I understand the TYPE of game you are creating, and there was a time I did these myself. Mostly, TBH, I just found the ratio of work to fun is WAY high and zero prep worked even better. Hand over direction of where things go to the players, to a degree and just present obstacles.I run games like Emberashh and have run the same adventures for different groups and got totally different games.
Here is an example: pretend the "sandbox" is Western Europe, 1944. The GM has a plan that (barring player interference) addresses which way thr course of the war goes, which cities are leveled, etc.
Now....based on the players you can wind up with Saving Private Ryan, Inglorious Basterds or Overlord.
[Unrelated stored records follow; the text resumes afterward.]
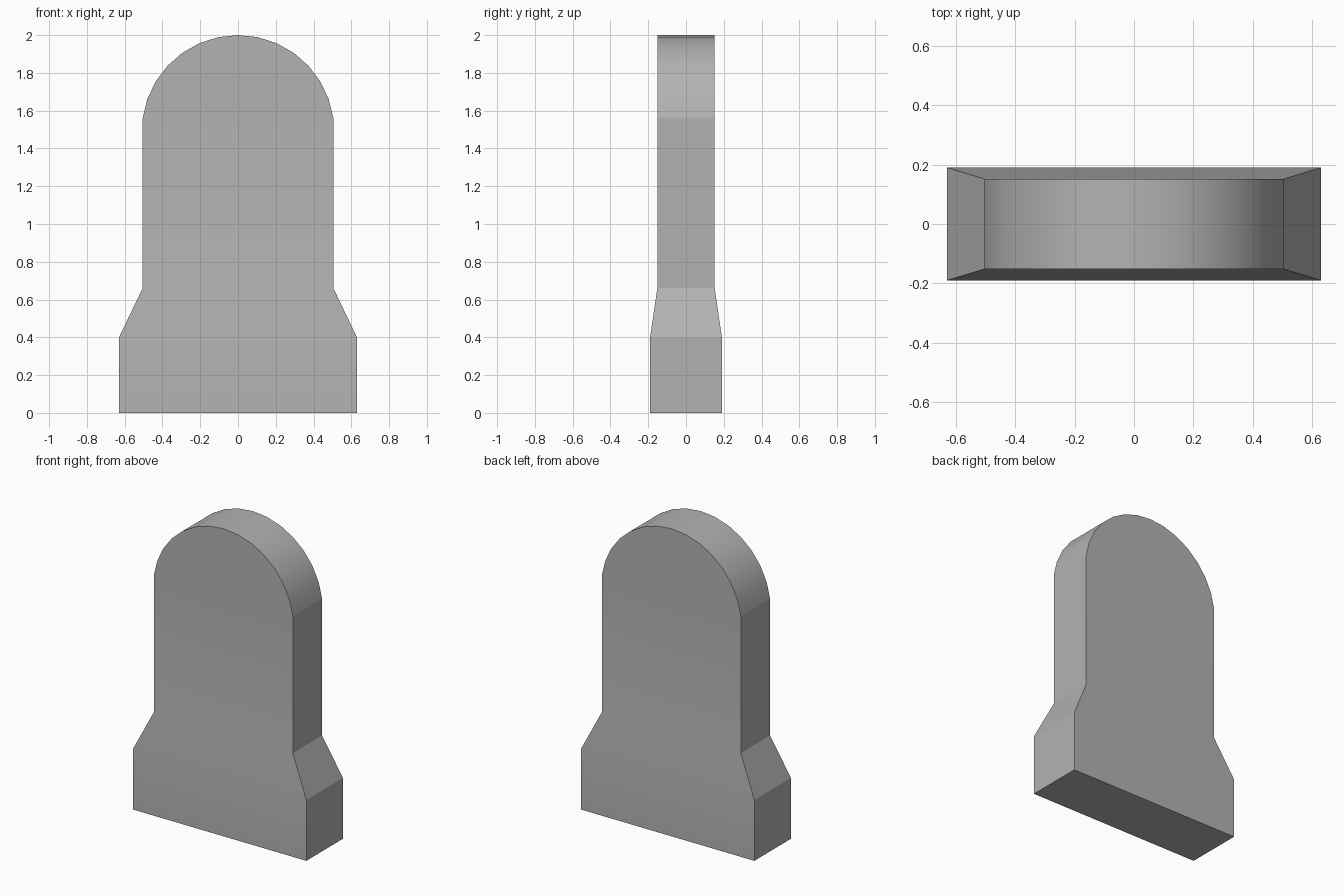
import bpy, bmesh, math

cube = bpy.data.objects.get("Cube")
if cube:
    bpy.data.objects.remove(cube, do_unlink=True)

stone = bpy.data.materials.new("grey stone")
stone.use_nodes = True
colour = (0.45, 0.45, 0.45, 1)
stone.diffuse_color = colour
stone.node_tree.nodes["Principled BSDF"].inputs["Base Color"].default_value = colour

# Rectangular sections of plinth, shoulder and slab: half width, half depth, height
SECTIONS = [(0.63, 0.19, 0), (0.63, 0.19, 0.4), (0.505, 0.152, 0.66), (0.505, 0.152, 1.56)]
ARCH_STEPS = 14

bm = bmesh.new()
rings = [[bm.verts.new((sx * w, sy * d, z)) for sx, sy in ((-1, -1), (1, -1), (1, 1), (-1, 1))]
         for w, d, z in SECTIONS]
bm.faces.new(rings[0][::-1])
for low, high in zip(rings, rings[1:]):
    for i in range(4):
        j = (i + 1) % 4
        bm.faces.new((low[i], low[j], high[j], high[i]))

# Rounded top: a circular arc through the slab's upper corners
w, d, z = SECTIONS[-1]
rise = 2 - z
radius = (w * w + rise * rise) / (2 * rise)
half_angle = math.asin(w / radius)
front_left, front_right = [rings[-1][1]], [rings[-1][2]]
for k in range(1, ARCH_STEPS):
    a = half_angle * (1 - 2 * k / ARCH_STEPS)
    x, h = radius * math.sin(a), 2 - radius + radius * math.cos(a)
    front_left.append(bm.verts.new((x, -d, h)))
    front_right.append(bm.verts.new((x, d, h)))
front_left.append(rings[-1][0])
front_right.append(rings[-1][3])
for k in range(ARCH_STEPS):
    bm.faces.new((front_left[k], front_right[k], front_right[k + 1], front_left[k + 1]))
bm.faces.new(front_left)
bm.faces.new(front_right[::-1])
bmesh.ops.recalc_face_normals(bm, faces=bm.faces[:])

mesh = bpy.data.meshes.new("headstone")
bm.to_mesh(mesh)
bm.free()
mesh.materials.append(stone)
headstone = bpy.data.objects.new("headstone", mesh)
bpy.context.collection.objects.link(headstone)

# Smooth the arch and the gentle face bends, keep the other edges crisp
bpy.ops.object.select_all(action="DESELECT")
headstone.select_set(True)
bpy.context.view_layer.objects.active = headstone
bpy.ops.object.shade_smooth_by_angle(angle=math.radians(13))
Or one of a million other stories, which may, or may not, impact the arc of the setting.
I will generally lay out easy plot hooks that appeal to the characters based on the kind of game discussed in Session -1 (aka the "what game are we playing next" session) and Session 0. Inglorious Basterds get the French 5th column. Overlord gets drafted. Saving Private Ryan requires a bit more custom-crafted openings.
If midway through Ryan, they decide to pull a Basterds, OK. But Ryan could very well die. Or maybe they so disrupt the Reich that D-day doesn't happen.
Only time will tell.
I disagree. I don't think you've actually tried what @pemerton, or @Manbearcat do. I have yet to discover players who don't yearn to craft that story, to play fully fleshed out characters.Addendum: IME most players can't generate/spare the emotional energy for "driven" characters. They want a Forrest Gump game, where fate drops a metric ton of improbable opportunities to be "in the room where it happens" and their character can step up or just enjoy being in the background.